**TASK REQUIREMENTS:** Take the records below from their first line through the line holding "const iron = paint('iron', 0x25262a);", and set each of those lines down exactly, without pictures.

(Saved data entries)

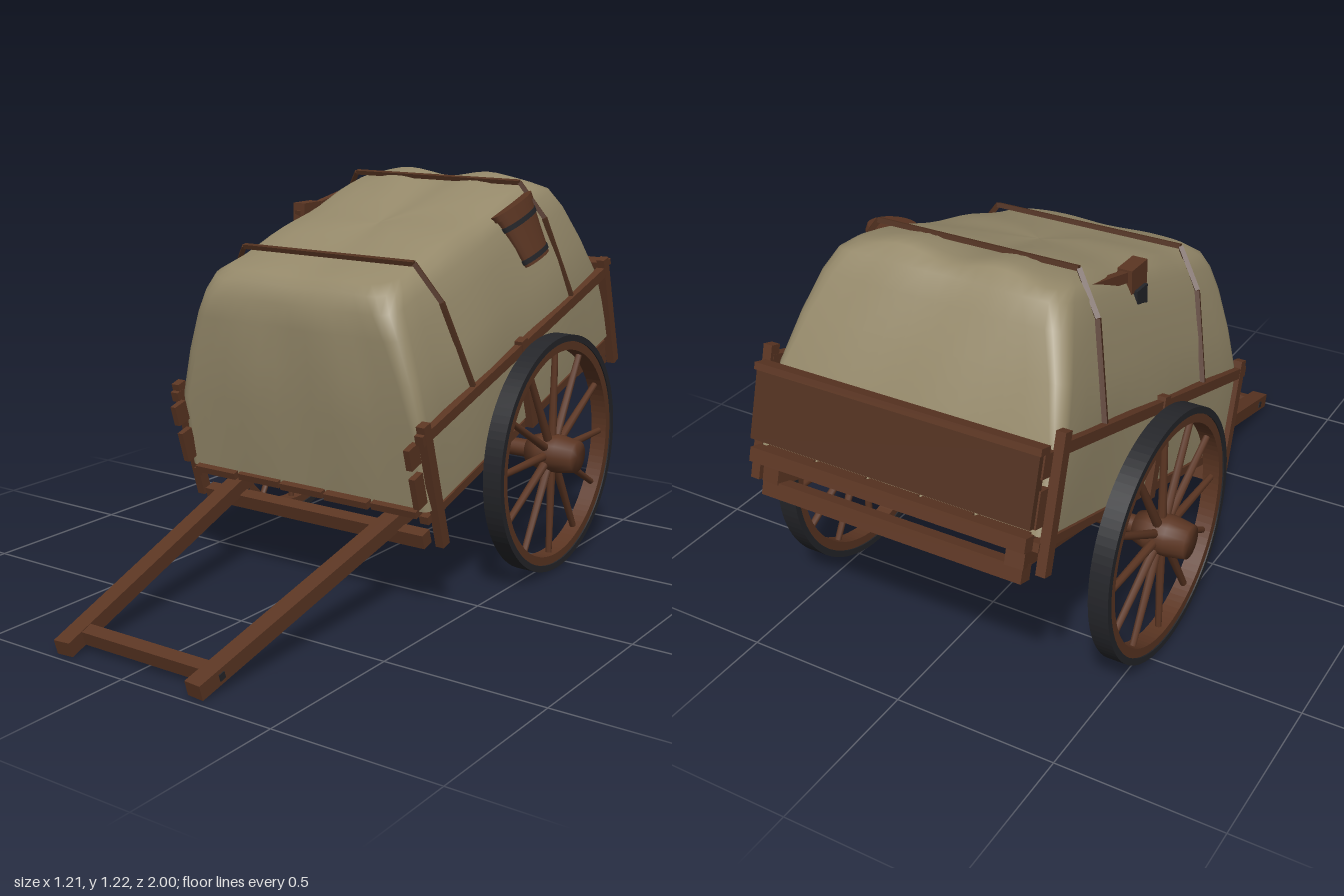
import * as THREE from 'three';

const paint = (name, color) => Object.assign(new THREE.MeshStandardMaterial({ color }), { name });

export function createModel() {
  const wood = paint('wood', 0x5c3623);
  const darkWood = paint('darkWood', 0x50301f);
  const iron = paint('iron', 0x25262a);
  const cloth = paint('canvas', 0x95896a);
  cloth.side = THREE.DoubleSide;

  const model = new THREE.Group();
  model.name = 'cart';
  const AXLE = new THREE.Vector3(0, 0.388, -0.415);

  // Everything but the wheels is tilted, shafts resting on the ground
  const body = new THREE.Group();
  body.name = 'tiltedBody';
  body.position.copy(AXLE);
  body.rotation.x = 0.292;
  model.add(body);

  const add = (name, geo, mat, parent = body) => {
    const m = new THREE.Mesh(geo, mat);
    m.name = name;
    parent.add(m);
    return m;
  };
  const box = (name, mat, w, h, d, x, y, z, parent = body) => {
    const m = add(name, new THREE.BoxGeometry(w, h, d), mat, parent);
    m.position.set(x, y, z);
    return m;
  };
  const beam = (name, mat, w, h, a, b, parent = body) => {
    const p = new THREE.Vector3(...a), q = new THREE.Vector3(...b);
    const m = add(name, new THREE.BoxGeometry(w, h, p.distanceTo(q)), mat, parent);
    m.position.copy(p).add(q).multiplyScalar(0.5);
    m.quaternion.setFromUnitVectors(new THREE.Vector3(0, 0, 1), q.sub(p).normalize());
    return m;
  };

  // Floor planks
  for (let i = -2; i <= 2; i++) {
    box('floorPlank', wood, 0.157, 0.022, 1.235 + 0.01 * (i % 2), i * 0.167, 0.122, 0);
  }
  // Cross beams and handle bar
  box('frontCrossBeam', wood, 0.82, 0.045, 0.04, 0, 0.018, 0.58);
  box('rearCrossBeam', wood, 0.82, 0.045, 0.045, 0, 0.018, -0.59);
  box('rearSill', wood, 0.86, 0.04, 0.04, 0, 0.115, -0.635);
  box('handleBar', wood, 0.47, 0.042, 0.04, 0, 0.058, 1.362);
  box('axleBlock', wood, 0.8, 0.05, 0.06, 0, 0.085, 0);

  // Shafts, side rails, posts and corner cleats
  for (const s of [-1, 1]) {
    beam('shaft', wood, 0.054, 0.046, [s * 0.235, 0.058, 1.44], [s * 0.385, 0.058, -0.615]);
    box('shaftPin', iron, 0.062, 0.02, 0.02, s * 0.24, 0.058, 1.362);
    box('sideRail', wood, 0.028, 0.032, 1.18, s * 0.451, 0.362, 0.005);
    box('lowerSideRail', wood, 0.03, 0.025, 1.2, s * 0.425, 0.098, 0);
    box('frontPost', wood, 0.028, 0.4, 0.034, s * 0.452, 0.2, 0.565);
    box('middlePost', wood, 0.028, 0.3, 0.034, s * 0.456, 0.24, 0);
    box('rearPost', wood, 0.028, 0.38, 0.034, s * 0.452, 0.215, -0.578);
    for (const e of [-1, 1]) {
      box('upperCleat', wood, 0.02, 0.065, 0.05, s * 0.43, 0.318, e * 0.61);
      box('lowerCleat', wood, 0.02, 0.1, 0.045, s * 0.43, 0.205, e * 0.61);
    }
  }
  // Tailboard
  box('tailboard', darkWood, 0.87, 0.205, 0.03, 0, 0.26, -0.638);
  box('tailboardCap', wood, 0.88, 0.02, 0.045, 0, 0.36, -0.636);

  // Canvas load: rounded rectangles stacked upwards, then closing over the top
  const levels = [ // height, half width, half length, corner radius
    [0.125, 0.448, 0.598, 0.025], [0.36, 0.447, 0.572, 0.035], [0.5, 0.418, 0.545, 0.045],
    [0.62, 0.383, 0.518, 0.055], [0.685, 0.355, 0.497, 0.065], [0.725, 0.332, 0.465, 0.075],
    [0.743, 0.3, 0.43, 0.08], [0.745, 0.22, 0.32, 0.07], [0.745, 0.11, 0.16, 0.04], [0.745, 0.001, 0.001, 0],
  ];
  const ring = (hx, hz, r) => {
    const pts = [];
    const corners = [[1, 1], [-1, 1], [-1, -1], [1, -1]];
    corners.forEach(([sx, sz], k) => {
      for (let i = 0; i <= 4; i++) {
        const t = (k + i / 4) * Math.PI / 2;
        pts.push([sx * (hx - r) + r * Math.cos(t), sz * (hz - r) + r * Math.sin(t)]);
      }
      const [nx, nz] = corners[(k + 1) % 4];
      const t = (k + 1) * Math.PI / 2;
      const a = pts[pts.length - 1];
      const b = [nx * (hx - r) + r * Math.cos(t), nz * (hz - r) + r * Math.sin(t)];
      for (let i = 1; i < 12; i++) {
        pts.push([a[0] + (b[0] - a[0]) * i / 12, a[1] + (b[1] - a[1]) * i / 12]);
      }
    });
    return pts;
  };
  const pos = [], idx = [];
  const N = 64;
  levels.forEach(([y, hx, hz, r], l) => {
    for (const [x, z] of ring(hx, hz, r)) {
      const sag = y > 0.7 ? -0.011 * Math.cos(x * 21) * (0.6 - 0.8 * z) + 0.004 * Math.sin(z * 17) : 0;
      const puff = y > 0.3 && y < 0.7 ? 1 + 0.008 * Math.sin(x * 19 + z * 13 + y * 9) : 1;
      pos.push(x * puff, y + sag, z * puff);
    }
    if (!l) return;
    for (let j = 0; j < N; j++) {
      const a = (l - 1) * N + j, b = (l - 1) * N + (j + 1) % N;
      idx.push(a, a + N, b, b, a + N, b + N);
    }
  });
  const tarp = new THREE.BufferGeometry();
  tarp.setAttribute('position', new THREE.Float32BufferAttribute(pos, 3));
  tarp.setIndex(idx);
  tarp.computeVertexNormals();
  add('canvasCover', tarp, cloth);

  // Thin hoops over the canvas
  for (const z of [0.287, -0.347]) {
    const path = [[-0.452, 0.37], [-0.386, 0.64], [-0.312, 0.755], [0.312, 0.755], [0.386, 0.64], [0.452, 0.37]];
    for (let i = 0; i < path.length - 1; i++) {
      beam('hoop', darkWood, 0.014, 0.014, [...path[i], z], [...path[i + 1], z]);
    }
  }

  // Bucket hung on the left side, flattened against the canvas
  const bucket = new THREE.Group();
  bucket.name = 'bucket';
  bucket.position.set(0.372, 0.635, -0.237);
  bucket.rotation.z = 0.36;
  bucket.scale.x = 0.4;
  body.add(bucket);
  const radius = y => 0.085 + y * 0.18;
  const hoopAt = (name, mat, y, h, out) => {
    const geo = new THREE.CylinderGeometry(radius(y + h / 2) + out, radius(y - h / 2) + out, h, 20);
    add(name, geo, mat, bucket).position.y = y;
  };
  hoopAt('bucketStaves', wood, 0, 0.185, 0);
  hoopAt('bucketRim', wood, 0.088, 0.02, 0.008);
  hoopAt('bucketBand', iron, 0.045, 0.016, 0.004);
  hoopAt('bucketBand', iron, -0.075, 0.016, 0.004);

  // Hatchet hung on the right side
  beam('hatchetHandle', wood, 0.022, 0.03, [-0.325, 1.15, -0.53], [-0.345, 1.09, -0.24], model);
  box('hatchetSocket', wood, 0.045, 0.07, 0.09, -0.34, 1.095, -0.285, model);
  box('hatchetBlade', iron, 0.025, 0.07, 0.06, -0.36, 1.03, -0.285, model);

  // Wheels
  const hoopGeo = (outer, inner, width) => {
    const shape = new THREE.Shape().absarc(0, 0, outer, 0, Math.PI * 2);
    shape.holes.push(new THREE.Path().absarc(0, 0, inner, 0, Math.PI * 2, true));
    const geo = new THREE.ExtrudeGeometry(shape, { depth: width, bevelEnabled: false, curveSegments: 48 });
    return geo.translate(0, 0, -width / 2).rotateY(Math.PI / 2);
  };
  for (const s of [-1, 1]) {
    const wheel = new THREE.Group();
    wheel.name = s > 0 ? 'leftWheel' : 'rightWheel';
    wheel.position.set(s * 0.515, AXLE.y, AXLE.z);
    model.add(wheel);
    add('tyre', hoopGeo(0.375, 0.355, 0.06), iron, wheel);
    add('rim', hoopGeo(0.357, 0.328, 0.052), wood, wheel);
    for (let i = 0; i < 12; i++) {
      const t = i * Math.PI / 6;
      const spoke = add('spoke', new THREE.CylinderGeometry(0.01, 0.014, 0.3, 8), wood, wheel);
      spoke.position.set(0, Math.cos(t) * 0.19, Math.sin(t) * 0.19);
      spoke.rotation.x = t;
    }
    const profile = [[0, -0.075], [0.045, -0.075], [0.06, -0.03], [0.06, 0.03], [0.05, 0.09], [0, 0.09]];
    const hub = new THREE.LatheGeometry(profile.map(p => new THREE.Vector2(...p)), 20);
    add('hub', hub, wood, wheel).rotation.z = -s * Math.PI / 2;
  }
  const axle = add('axle', new THREE.CylinderGeometry(0.028, 0.028, 0.95, 16), wood, model);
  axle.rotation.z = Math.PI / 2;
  axle.position.copy(AXLE);

  return model;
}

**COMPLETED TASK:**
import * as THREE from 'three';

const paint = (name, color) => Object.assign(new THREE.MeshStandardMaterial({ color }), { name });

export function createModel() {
  const wood = paint('wood', 0x5c3623);
  const darkWood = paint('darkWood', 0x50301f);
  const iron = paint('iron', 0x25262a);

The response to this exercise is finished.